We were talking about this over supper the other night (a delicious meal all home grown and home cooked by our lovely neighbours). We were mulling over why it is that a very aggressive and negative image of cycling seems to prevail in our home city (and elsewhere). I was talking about cyclists and walkers, and our host expressed the view that part of the problem is the language we use.
We talk about cyclists. We talk about walkers. We talk about car drivers. As if they were different species, or at the very least different people.
But of course, they’re not. Most of us who cycle are also walkers, most are also car drivers, are also buggy pushers, are also runners (and may also at times be people with limited mobility). And at each of those times we may be doing something different, but we are the same person.
So it makes no sense to talk about cyclists as if they’re a different group of people from walkers and different again from car drivers. These are false dichotomies, and we have to challenge them instead of accepting them, if we are to successfully challenge the status quo.
Yes I want to be able to cycle safely, and I want children to be able to cycle safely. I also want to be able to walk safely, I also want to be able to go for a pleasant stroll in the same places with my friend who uses a wheelchair. I want people to be able to walk safely with buggies and push chairs. Provision for the least flexible of these (wheelchair users) will be equally good for the most flexible (walkers).
The real danger to each of these groups is cars and other motorised vehicles. This is what we need protection from, and this is what must be addressed. Otherwise what happens is that the perceived danger to pedestrians (and others) is from cyclists, when in reality the actual danger to all is from cars, lorries and other motorised vehicles.
If you want to read more, here’s a brief but informative leaflet from RoSPA about cycling accident figures in the UK in 2013. It puts the relative dangers into perspective.
Of course, what is also needed is mutual respect and consideration from all to everyone else. I’ve had two accidents while cycling (other than the two caused by me and me alone, with only me being hurt): one was caused by a lorry squeezing me off a busy road (fortunately I only lost a tooth: a friend lost a leg in a similar accident; every year others lose their lives). The other was on the Kennet and Avon towpath, and was caused by a large group of elderly female walkers behaving as though the whole towpath was theirs and theirs alone.

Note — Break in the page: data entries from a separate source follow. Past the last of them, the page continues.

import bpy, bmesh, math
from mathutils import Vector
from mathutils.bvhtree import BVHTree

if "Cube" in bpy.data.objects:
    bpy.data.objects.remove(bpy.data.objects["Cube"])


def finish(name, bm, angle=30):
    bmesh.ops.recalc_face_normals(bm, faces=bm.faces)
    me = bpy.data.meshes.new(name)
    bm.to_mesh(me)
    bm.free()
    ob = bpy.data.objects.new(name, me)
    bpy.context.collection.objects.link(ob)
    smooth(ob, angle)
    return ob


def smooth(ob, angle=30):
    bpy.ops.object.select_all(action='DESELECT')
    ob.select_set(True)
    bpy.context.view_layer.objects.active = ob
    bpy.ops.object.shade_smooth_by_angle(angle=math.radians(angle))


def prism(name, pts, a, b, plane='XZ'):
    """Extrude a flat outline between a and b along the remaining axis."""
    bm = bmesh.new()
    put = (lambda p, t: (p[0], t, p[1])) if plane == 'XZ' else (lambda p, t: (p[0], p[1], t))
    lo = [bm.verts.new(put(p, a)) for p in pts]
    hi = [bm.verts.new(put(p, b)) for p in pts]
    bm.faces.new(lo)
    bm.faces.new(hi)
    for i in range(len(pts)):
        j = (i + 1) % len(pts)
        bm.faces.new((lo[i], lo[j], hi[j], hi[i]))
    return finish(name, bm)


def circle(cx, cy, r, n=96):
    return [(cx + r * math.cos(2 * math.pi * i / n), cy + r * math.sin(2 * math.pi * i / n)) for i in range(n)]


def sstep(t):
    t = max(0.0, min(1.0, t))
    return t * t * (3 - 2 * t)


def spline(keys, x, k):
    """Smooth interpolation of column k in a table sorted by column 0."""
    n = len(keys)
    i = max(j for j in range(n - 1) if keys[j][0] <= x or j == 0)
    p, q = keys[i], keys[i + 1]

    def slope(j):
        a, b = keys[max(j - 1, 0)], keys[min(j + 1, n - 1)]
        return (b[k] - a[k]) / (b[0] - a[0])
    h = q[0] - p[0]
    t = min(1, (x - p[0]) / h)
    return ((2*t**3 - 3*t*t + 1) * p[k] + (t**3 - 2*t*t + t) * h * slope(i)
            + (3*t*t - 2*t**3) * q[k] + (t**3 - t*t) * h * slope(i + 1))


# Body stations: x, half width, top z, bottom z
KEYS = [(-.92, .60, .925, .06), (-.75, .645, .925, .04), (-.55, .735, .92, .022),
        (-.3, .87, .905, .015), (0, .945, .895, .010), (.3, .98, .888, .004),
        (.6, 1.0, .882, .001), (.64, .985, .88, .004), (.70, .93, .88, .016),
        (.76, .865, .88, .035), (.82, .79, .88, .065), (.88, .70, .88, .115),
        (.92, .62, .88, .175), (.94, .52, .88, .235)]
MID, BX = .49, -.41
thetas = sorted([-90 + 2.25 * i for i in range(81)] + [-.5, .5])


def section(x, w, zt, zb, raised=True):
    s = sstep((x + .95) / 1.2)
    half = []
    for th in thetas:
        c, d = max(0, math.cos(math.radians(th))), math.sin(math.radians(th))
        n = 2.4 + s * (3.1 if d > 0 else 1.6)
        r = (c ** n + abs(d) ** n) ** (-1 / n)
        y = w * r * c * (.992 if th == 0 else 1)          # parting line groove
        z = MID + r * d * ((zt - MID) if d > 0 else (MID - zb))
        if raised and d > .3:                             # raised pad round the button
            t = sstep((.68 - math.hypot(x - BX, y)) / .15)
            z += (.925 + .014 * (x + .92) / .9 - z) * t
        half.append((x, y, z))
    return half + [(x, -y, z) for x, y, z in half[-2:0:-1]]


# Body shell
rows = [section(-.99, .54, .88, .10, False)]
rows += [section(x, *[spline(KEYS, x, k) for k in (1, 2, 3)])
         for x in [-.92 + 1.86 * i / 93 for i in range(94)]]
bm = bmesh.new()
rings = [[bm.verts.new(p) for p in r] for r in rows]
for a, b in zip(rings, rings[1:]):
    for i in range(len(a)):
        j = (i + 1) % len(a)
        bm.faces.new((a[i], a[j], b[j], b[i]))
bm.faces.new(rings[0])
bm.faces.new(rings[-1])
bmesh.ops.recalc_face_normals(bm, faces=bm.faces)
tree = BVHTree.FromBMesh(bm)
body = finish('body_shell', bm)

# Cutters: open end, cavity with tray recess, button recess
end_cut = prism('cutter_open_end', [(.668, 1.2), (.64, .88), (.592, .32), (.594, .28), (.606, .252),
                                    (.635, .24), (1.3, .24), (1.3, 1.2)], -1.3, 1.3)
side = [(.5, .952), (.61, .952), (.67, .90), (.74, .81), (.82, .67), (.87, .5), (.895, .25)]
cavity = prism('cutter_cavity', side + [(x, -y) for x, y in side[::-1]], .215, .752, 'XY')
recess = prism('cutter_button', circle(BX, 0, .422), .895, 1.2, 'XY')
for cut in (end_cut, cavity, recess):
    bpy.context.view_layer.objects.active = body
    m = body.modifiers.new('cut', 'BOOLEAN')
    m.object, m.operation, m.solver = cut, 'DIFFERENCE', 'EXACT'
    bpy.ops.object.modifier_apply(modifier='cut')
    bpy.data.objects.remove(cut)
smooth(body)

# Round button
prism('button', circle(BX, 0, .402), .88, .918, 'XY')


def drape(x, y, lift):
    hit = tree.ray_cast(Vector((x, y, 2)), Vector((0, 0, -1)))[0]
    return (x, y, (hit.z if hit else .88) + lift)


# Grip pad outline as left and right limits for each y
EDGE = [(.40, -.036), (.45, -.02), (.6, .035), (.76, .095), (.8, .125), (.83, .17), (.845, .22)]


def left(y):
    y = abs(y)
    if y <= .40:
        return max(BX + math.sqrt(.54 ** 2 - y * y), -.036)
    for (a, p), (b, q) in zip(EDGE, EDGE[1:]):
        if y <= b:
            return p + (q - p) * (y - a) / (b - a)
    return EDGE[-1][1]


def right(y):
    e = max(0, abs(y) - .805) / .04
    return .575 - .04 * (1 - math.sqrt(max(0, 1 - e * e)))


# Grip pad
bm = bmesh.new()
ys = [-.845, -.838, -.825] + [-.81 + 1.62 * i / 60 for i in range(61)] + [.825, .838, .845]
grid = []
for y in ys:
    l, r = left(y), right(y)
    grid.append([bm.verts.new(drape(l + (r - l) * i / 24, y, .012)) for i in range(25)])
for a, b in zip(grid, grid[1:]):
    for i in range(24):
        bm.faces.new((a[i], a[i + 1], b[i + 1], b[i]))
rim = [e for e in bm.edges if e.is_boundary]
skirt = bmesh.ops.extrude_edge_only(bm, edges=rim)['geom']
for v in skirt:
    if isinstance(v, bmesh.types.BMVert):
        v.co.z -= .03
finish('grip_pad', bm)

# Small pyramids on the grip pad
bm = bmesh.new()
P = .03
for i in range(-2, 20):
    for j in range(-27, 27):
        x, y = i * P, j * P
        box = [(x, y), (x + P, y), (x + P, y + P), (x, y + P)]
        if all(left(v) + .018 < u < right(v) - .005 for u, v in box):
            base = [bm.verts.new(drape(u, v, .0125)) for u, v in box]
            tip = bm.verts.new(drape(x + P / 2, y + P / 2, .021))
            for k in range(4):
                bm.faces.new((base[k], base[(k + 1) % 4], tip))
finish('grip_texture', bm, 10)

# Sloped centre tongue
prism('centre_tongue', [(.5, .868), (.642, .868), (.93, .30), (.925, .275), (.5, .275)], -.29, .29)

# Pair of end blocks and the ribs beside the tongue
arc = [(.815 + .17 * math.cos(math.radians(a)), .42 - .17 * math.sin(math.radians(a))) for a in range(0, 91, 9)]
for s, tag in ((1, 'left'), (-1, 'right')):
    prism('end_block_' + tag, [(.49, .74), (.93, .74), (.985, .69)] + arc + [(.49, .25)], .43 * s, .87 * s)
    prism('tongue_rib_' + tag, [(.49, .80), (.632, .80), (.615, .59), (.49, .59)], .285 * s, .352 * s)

Anecdotal I know, but I don’t as a result go around lambasting elderly female walkers as though they need to be carefully controlled and kept off the towpath. I simply think that those individuals had no understanding of how to share a shared space and behave with respect to other users.
Can we please now apply the same kind of thinking to cyclists who behave badly?
All the while we accede to the discourse based on an assumption that cyclists present a massive danger to pedestrians, we allow the danger posed by cars and lorries to all of us travelling actively to fade out of view.
Which is a shame, because it delays the time when we can achieve what has been happening for years and years just across the Channel. And that can only be good for all of us.
Or we can continue to have the same conversation, and just get more of this: